◆ What is being asked ◆
Each line of the data below from the one holding "back.append(Vector((p.x, y +" to the one holding "rings.append([Vector((p.x, face_y(p.x, p.y)", inclusive, is to be reproduced exactly; no other line belongs in the answer.

[Records shown Boundary: Start]

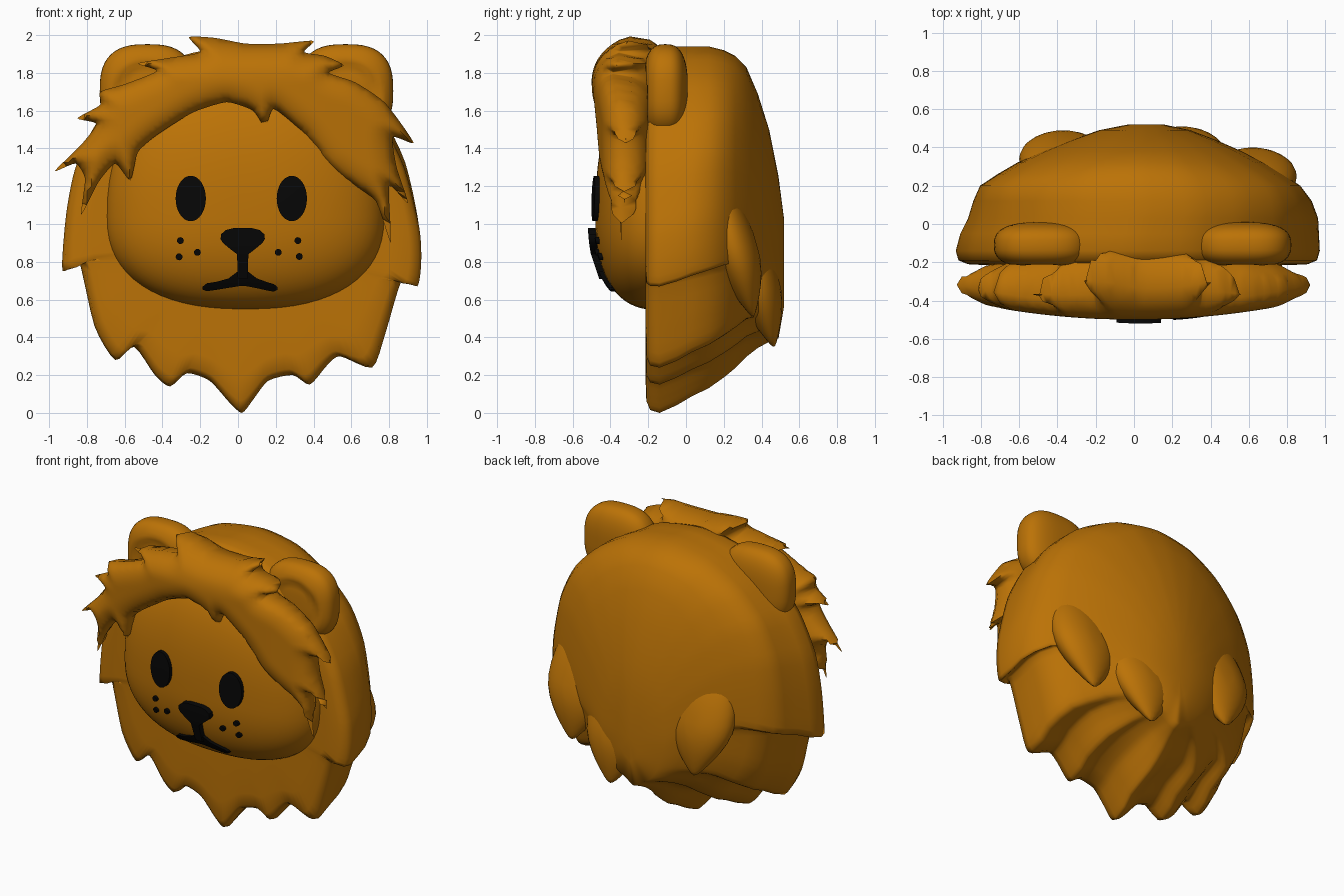
import bpy, bmesh, math
from mathutils import Vector
from mathutils.geometry import delaunay_2d_cdt, intersect_point_line

if "Cube" in bpy.data.objects:
    bpy.data.objects.remove(bpy.data.objects["Cube"], do_unlink=True)


def material(name, rgb):
    mat = bpy.data.materials.new(name)
    mat.use_nodes = True
    mat.diffuse_color = (*rgb, 1)
    mat.node_tree.nodes["Principled BSDF"].inputs["Base Color"].default_value = (*rgb, 1)
    return mat


FUR = material("golden brown", (0.5, 0.17, 0.002))
BLACK = material("black", (0.002, 0.002, 0.002))


def make(name, verts, faces, mat, angle=50):
    """Turn vertices and faces into a clean, smooth shaded object."""
    mesh = bpy.data.meshes.new(name)
    mesh.from_pydata([tuple(v) for v in verts], [], faces)
    bm = bmesh.new()
    bm.from_mesh(mesh)
    bmesh.ops.remove_doubles(bm, verts=bm.verts, dist=1e-5)
    bmesh.ops.delete(bm, geom=[v for v in bm.verts if not v.link_faces], context='VERTS')
    bmesh.ops.recalc_face_normals(bm, faces=bm.faces)
    bm.to_mesh(mesh)
    bm.free()
    mesh.materials.append(mat)
    obj = bpy.data.objects.new(name, mesh)
    bpy.context.collection.objects.link(obj)
    bpy.ops.object.select_all(action='DESELECT')
    obj.select_set(True)
    bpy.context.view_layer.objects.active = obj
    bpy.ops.object.shade_smooth_by_angle(angle=math.radians(angle))


def smooth_loop(points, steps, tension=0.36):
    """Closed cardinal spline through the points."""
    pts, out = [Vector(p) for p in points], []
    for i, b in enumerate(pts):
        a, c, d = pts[i - 1], pts[(i + 1) % len(pts)], pts[(i + 2) % len(pts)]
        m, n = (c - a) * tension, (d - b) * tension
        for k in range(steps):
            t = k / steps
            out.append(b * (2*t**3 - 3*t*t + 1) + m * (t**3 - 2*t*t + t)
                       + c * (3*t*t - 2*t**3) + n * (t**3 - t*t))
    return out


def loft(name, rings, mat, angle=50):
    """Skin equal rings and close both ends with fans."""
    n = len(rings[0])
    verts = [v for ring in rings for v in ring]
    faces = [(r*n + i, r*n + (i+1) % n, r*n + n + (i+1) % n, r*n + n + i)
             for r in range(len(rings) - 1) for i in range(n)]
    for ring, start in ((rings[0], 0), (rings[-1], len(verts) - n)):
        mid = len(verts)
        verts.append(sum((Vector(v) for v in ring), Vector()) / n)
        faces += [(start + i, start + (i+1) % n, mid) for i in range(n)]
    make(name, verts, faces, mat, angle)


def power(value, p):
    return math.copysign(abs(value) ** p, value)


def rounded(name, centre, radii, p, shape, n=48):
    """Superellipsoid with its poles along y; shape edits the unit points."""
    rings = []
    for r in range(1, n // 2):
        a = math.pi * r / (n // 2)
        ring = []
        for i in range(n):
            b = math.tau * i / n
            s = power(math.sin(a), p)
            v = shape(Vector((s * power(math.cos(b), p), -power(math.cos(a), p),
                              s * power(math.sin(b), p))))
            ring.append(Vector(centre) + Vector([q * w for q, w in zip(v, radii)]))
        rings.append(ring)
    loft(name, rings, FUR)


# Mane: tufted outline carried backwards, its lower tufts fading with depth
tufted = smooth_loop([
    (0, 1.94), (.3, 1.89), (.55, 1.75), (.75, 1.55), (.88, 1.3), (.96, .98), (.97, .8),
    (.95, .67), (.87, .71), (.78, .42), (.71, .24), (.54, .3), (.47, .25), (.38, .15),
    (.29, .2), (.16, .17), (.08, .07), (.02, 0), (-.05, .06), (-.15, .17), (-.27, .21),
    (-.36, .14), (-.44, .2), (-.55, .35), (-.65, .28), (-.76, .46), (-.85, .83),
    (-.93, .75), (-.91, 1.05), (-.86, 1.3), (-.74, 1.55), (-.55, 1.75), (-.3, 1.89)], 4)
relaxed = tufted
for _ in range(50):
    relaxed = [p.lerp((relaxed[i - 1] + relaxed[(i + 1) % len(relaxed)]) / 2,
                      max(0, min(.6, 1.3 - p.y))) for i, p in enumerate(relaxed)]


def mane_ring(y, w, limit, low, top, soft, shift):
    ring = []
    for a, b in zip(tufted, relaxed):
        p = a.lerp(b, soft)
        x = p.x * w
        x /= (1 + (abs(x) / limit) ** 8) ** .125
        ring.append(Vector((x + shift, y, low + p.y / 1.94 * (top - low))))
    return ring


stations = [  # depth, width scale, width limit, bottom, top, softness, shift
    (-.215, .6, 9, .4, 1.5, 1, 0), (-.215, .85, 9, .16, 1.78, .6, 0),
    (-.21, .94, 9, .05, 1.87, .2, 0), (-.19, .985, 9, .015, 1.92, 0, 0),
    (-.14, 1, 9, 0, 1.94, 0, 0), (-.05, .985, 9, .04, 1.94, 0, .01),
    (.03, .98, 1.2, .08, 1.94, .1, .03), (.12, .97, 1.05, .12, 1.94, .15, .03),
    (.2, .94, .95, .17, 1.92, .25, .02), (.26, .84, .85, .21, 1.89, .4, .02),
    (.32, .71, .8, .26, 1.83, .6, .02), (.38, .57, .7, .3, 1.69, .8, .03),
    (.44, .41, .6, .33, 1.5, 1, .04), (.49, .26, .4, .36, 1.25, 1, .05),
    (.52, .1, .3, .55, 1.02, 1, .06)]
loft("mane", [mane_ring(*station) for station in stations], FUR, 100)


# Locks hanging on the back of the mane, pointed and leaning out at the bottom
def taper(v):
    k = 1 if v.z > 0 else 1 - .6 * v.z * v.z
    return Vector((v.x * k, v.y * k - .8 * v.z, v.z))


for label, centre in (("middle", (.25, .36, .72)), ("left", (.62, .25, .88)),
                      ("right", (-.37, .34, .93))):
    rounded(label + "_back_lock", centre, (.23, .13, .37), 1, taper, 32)

# Face: a flattened bulge, fuller above where the fringe covers it
FACE, WIDE, DEEP, P = Vector((.04, -.15, 1.04)), .74, .33, .84


def face_scale(z):
    return .74 if z > 0 else .495


rounded("face", FACE, (WIDE, DEEP, 1), P,
        lambda v: Vector((v.x, v.y, v.z * face_scale(v.z))), 64)


def face_y(x, z):
    q = 2 / P
    dx, dz = abs(x - FACE.x) / WIDE, abs(z - FACE.z) / face_scale(z - FACE.z)
    return FACE.y - DEEP * max(0, 1 - dx**q - dz**q) ** (1 / q)


# Ears: thick rounded slabs with a shallow hollow in front
def hollow(v):
    r = math.hypot(v.x, v.z + .1)
    dip = max(0, min(1, (.74 - r) / .1)) * .2 if v.y < 0 else 0
    return Vector((v.x, v.y + dip, v.z))


for x, label in ((.57, "left"), (-.48, "right")):
    rounded(label + "_ear", (x, -.11, 1.705), (.252, .12, .247), .74, hollow)

# Fringe: outline filled with a fine net, then puffed up away from its edge
fringe_outline = smooth_loop([
    (-.26, 1.99), (-.12, 1.985), (.04, 1.955), (.22, 1.955), (.4, 1.97), (.35, 1.91),
    (.46, 1.89), (.56, 1.84), (.48, 1.8), (.62, 1.75), (.78, 1.64), (.93, 1.43), (.82, 1.46),
    (.84, 1.3), (.9, 1.11), (.8, 1.2), (.81, .9), (.73, 1.12), (.58, 1.23), (.48, 1.31),
    (.36, 1.47), (.19, 1.61), (.145, 1.51), (.08, 1.6), (-.06, 1.645), (-.24, 1.59),
    (-.43, 1.47), (-.53, 1.38), (-.57, 1.23), (-.65, 1.32), (-.74, 1.22), (-.83, 1.05),
    (-.81, 1.24), (-.86, 1.32), (-.97, 1.28), (-.83, 1.42), (-.75, 1.53), (-.85, 1.56),
    (-.73, 1.63), (-.73, 1.7), (-.6, 1.74), (-.43, 1.81), (-.53, 1.85), (-.36, 1.88),
    (-.2, 1.91)], 5, .3)


def edge_distance(p):
    best = 9
    for i, b in enumerate(fringe_outline):
        a = fringe_outline[i - 1]
        hit, t = intersect_point_line(p, a, b)
        near = a if t < 0 else b if t > 1 else hit.to_2d()
        best = min(best, (p - near).length)
    return best


def inside(p):
    odd = False
    for i, b in enumerate(fringe_outline):
        a = fringe_outline[i - 1]
        if (a.y > p.y) != (b.y > p.y) and p.x < a.x + (b.x - a.x) * (p.y - a.y) / (b.y - a.y):
            odd = not odd
    return odd


STEP = .025
net = [Vector((i * STEP, .9 + j * STEP)) for i in range(-39, 40) for j in range(44)]
net = [p for p in net if inside(p) and edge_distance(p) > STEP * .4]
count = len(fringe_outline)
flat, _, tris, *_ = delaunay_2d_cdt(
    fringe_outline + net, [(i, (i + 1) % count) for i in range(count)], [], 1, 1e-5)
front, back = [], []
for p in flat:
    d = min(1, edge_distance(p) / .13)
    puff = 0 if d < .001 else math.sqrt(d * (2 - d))
    y = -.42 + .12 * p.x**2 + 2 * max(0, p.y - 1.75) ** 2
    front.append(Vector((p.x, y - .08 * puff, p.y)))
    back.append(Vector((p.x, y + (.06 + .2 * (1 - p.x**2)) * puff, p.y)))
make("fringe", front + back,
     [tuple(t) for t in tris] + [tuple(i + len(flat) for i in reversed(t)) for t in tris],
     FUR, 70)


# Raised facial features that follow the curve of the face
def feature(name, rows, proud=.025, across=6):
    """Rows of end point pairs become a thick strip on the face."""
    rings = []
    for a, b in rows:
        pts = [Vector(a).lerp(Vector(b), k / across) for k in range(across + 1)]
        rings.append([Vector((p.x, face_y(p.x, p.y) - proud, p.y)) for p in pts]
                     + [Vector((p.x, face_y(p.x, p.y) + .02, p.y)) for p in reversed(pts)])
    loft(name, rings, BLACK, 40)


def oval(name, x, z, rx, rz, proud=.025, n=16):
    rows = []
    for i in range(n + 1):
        a = math.pi * (i + .1) / (n + .2)
        w, h = rx * math.sin(a), z + rz * math.cos(a)
        rows.append(((x - w, h), (x + w, h)))
    feature(name, rows, proud)


oval("left_eye", .285, 1.135, .08, .12)
oval("right_eye", -.25, 1.135, .08, .12)
for i, (x, z) in enumerate([(.317, .912), (.325, .828), (.213, .85),
                            (-.305, .912), (-.312, .826), (-.215, .85)]):
    oval(f"whisker_dot_{i + 1}", x, z, .018, .018, .02, 8)

feature("nose", [((.025 - w, z), (.025 + w, z)) for z, w in (
    (.978, .05), (.968, .09), (.945, .115), (.92, .117), (.9, .105), (.875, .075),
    (.855, .05), (.84, .03), (.71, .026))], .04)
feature("mouth", [((x, low), (x, top)) for x, low, top in (
    (-.187, .653, .668), (-.165, .644, .686), (-.11, .652, .695), (-.05, .662, .712),
    (0, .67, .75), (.025, .673, .76), (.05, .67, .75), (.1, .66, .712),
    (.16, .647, .69), (.19, .642, .682), (.21, .653, .665))])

[Records shown Boundary: End]

◆ Written reply ◆
    back.append(Vector((p.x, y + (.06 + .2 * (1 - p.x**2)) * puff, p.y)))
make("fringe", front + back,
     [tuple(t) for t in tris] + [tuple(i + len(flat) for i in reversed(t)) for t in tris],
     FUR, 70)


# Raised facial features that follow the curve of the face
def feature(name, rows, proud=.025, across=6):
    """Rows of end point pairs become a thick strip on the face."""
    rings = []
    for a, b in rows:
        pts = [Vector(a).lerp(Vector(b), k / across) for k in range(across + 1)]
        rings.append([Vector((p.x, face_y(p.x, p.y) - proud, p.y)) for p in pts]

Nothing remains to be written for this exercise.